— Your assignment —
Every line below that holds the string "True" should be copied out.
-- Opening Marker --
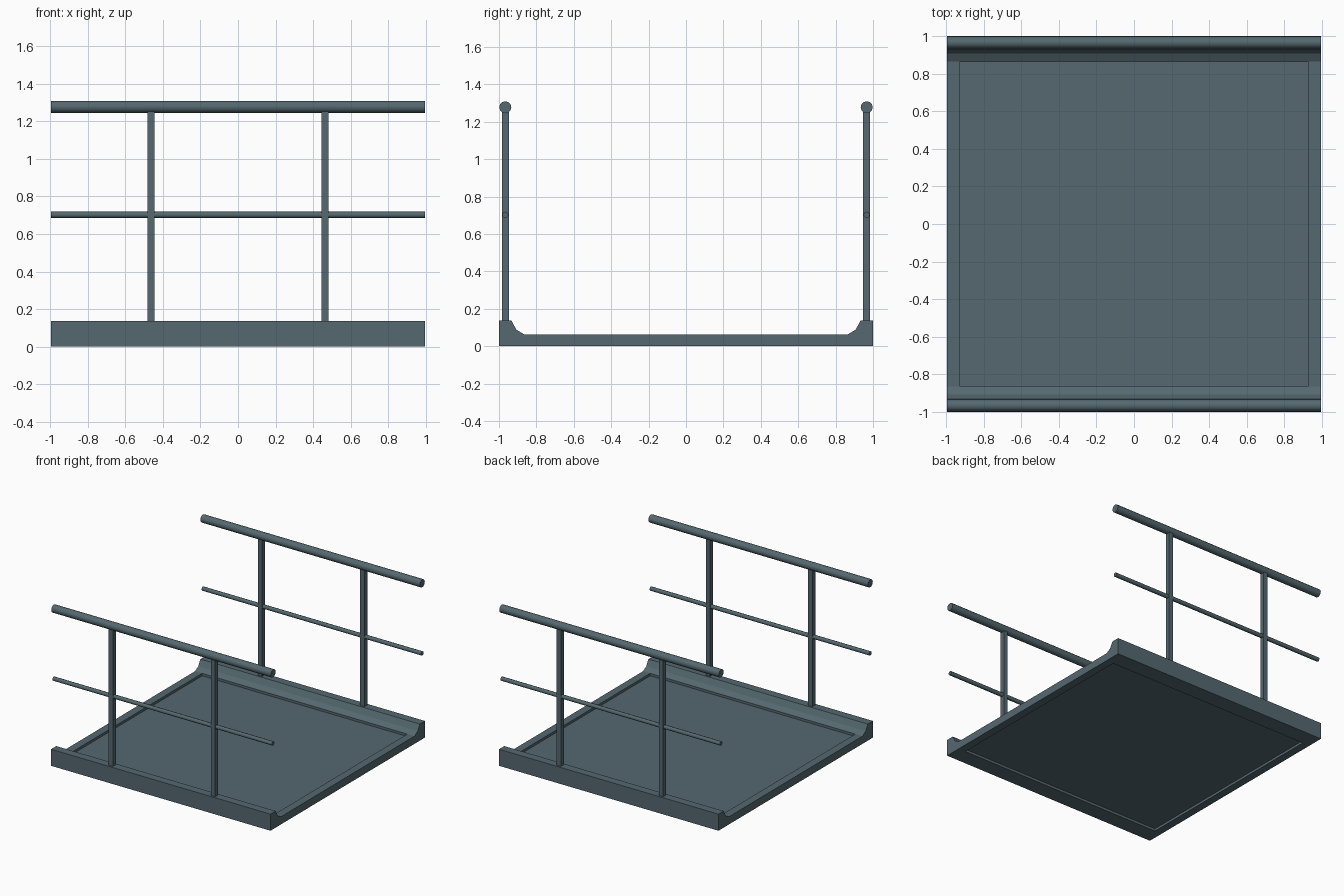
import bpy, bmesh, math

if "Cube" in bpy.data.objects:
    bpy.data.objects.remove(bpy.data.objects["Cube"])

HX = 0.995       # half length along the rails
RAIL_Y = 0.966   # railing offset from the centre

steel = bpy.data.materials.new("dark_steel")
steel.diffuse_color = (0.09, 0.14, 0.16, 1)
steel.use_nodes = True
steel.node_tree.nodes["Principled BSDF"].inputs["Base Color"].default_value = steel.diffuse_color


def box(name, lo, hi):
    bpy.ops.mesh.primitive_cube_add(size=1, location=[(a + b) / 2 for a, b in zip(lo, hi)])
    ob = bpy.context.object
    ob.name = name
    ob.scale = [b - a for a, b in zip(lo, hi)]
    bpy.ops.object.transform_apply(location=False, rotation=False, scale=True)
    ob.data.materials.append(steel)
    return ob


def rail(name, y, z, radius, sides):
    bpy.ops.mesh.primitive_cylinder_add(vertices=sides, radius=radius, depth=2 * HX,
                                        location=(0, y, z), rotation=(0, math.pi / 2, 0))
    ob = bpy.context.object
    ob.name = name
    ob.data.materials.append(steel)
    bpy.ops.object.shade_smooth_by_angle(angle=math.radians(50))
    return ob


# Platform: floor with raised, coved curbs, extruded along x
half = [(1, 0), (1, 0.136), (0.933, 0.136), (0.907, 0.088), (0.865, 0.063)]
profile = half + [(-y, z) for y, z in reversed(half)]
bm = bmesh.new()
face = bm.faces.new([bm.verts.new((-HX, y, z)) for y, z in profile])
ext = bmesh.ops.extrude_face_region(bm, geom=[face])
bmesh.ops.translate(bm, vec=(2 * HX, 0, 0),
                    verts=[v for v in ext["geom"] if isinstance(v, bmesh.types.BMVert)])
bmesh.ops.recalc_face_normals(bm, faces=bm.faces)
mesh = bpy.data.meshes.new("platform")
bm.to_mesh(mesh)
bm.free()
mesh.materials.append(steel)
platform = bpy.data.objects.new("platform", mesh)
bpy.context.collection.objects.link(platform)

# Shallow panel recesses in the top and underside
for name, z0, z1 in (("top_recess_cutter", 0.043, 0.2), ("bottom_recess_cutter", -0.1, 0.02)):
    cutter = box(name, (-0.93, -0.864, z0), (0.93, 0.864, z1))
    cutter.hide_render = True
    cutter.hide_set(True)
    cutter.display_type = 'WIRE'
    mod = platform.modifiers.new(name, 'BOOLEAN')
    mod.operation = 'DIFFERENCE'
    mod.solver = 'EXACT'
    mod.object = cutter

# Railings on both sides: handrail, mid rail and two square posts
for side, s in (("front", -1), ("back", 1)):
    y = s * RAIL_Y
    rail(side + "_handrail", y, 1.277, 0.032, 12)
    rail(side + "_mid_rail", y, 0.702, 0.017, 8)
    for end, x in (("left", -0.464), ("right", 0.464)):
        box(f"{side}_{end}_post", (x - 0.019, y - 0.019, 0.13), (x + 0.019, y + 0.019, 1.26))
-- Closing Marker --
— Response area —
steel.use_nodes = True
    bpy.ops.object.transform_apply(location=False, rotation=False, scale=True)
    cutter.hide_render = True
    cutter.hide_set(True)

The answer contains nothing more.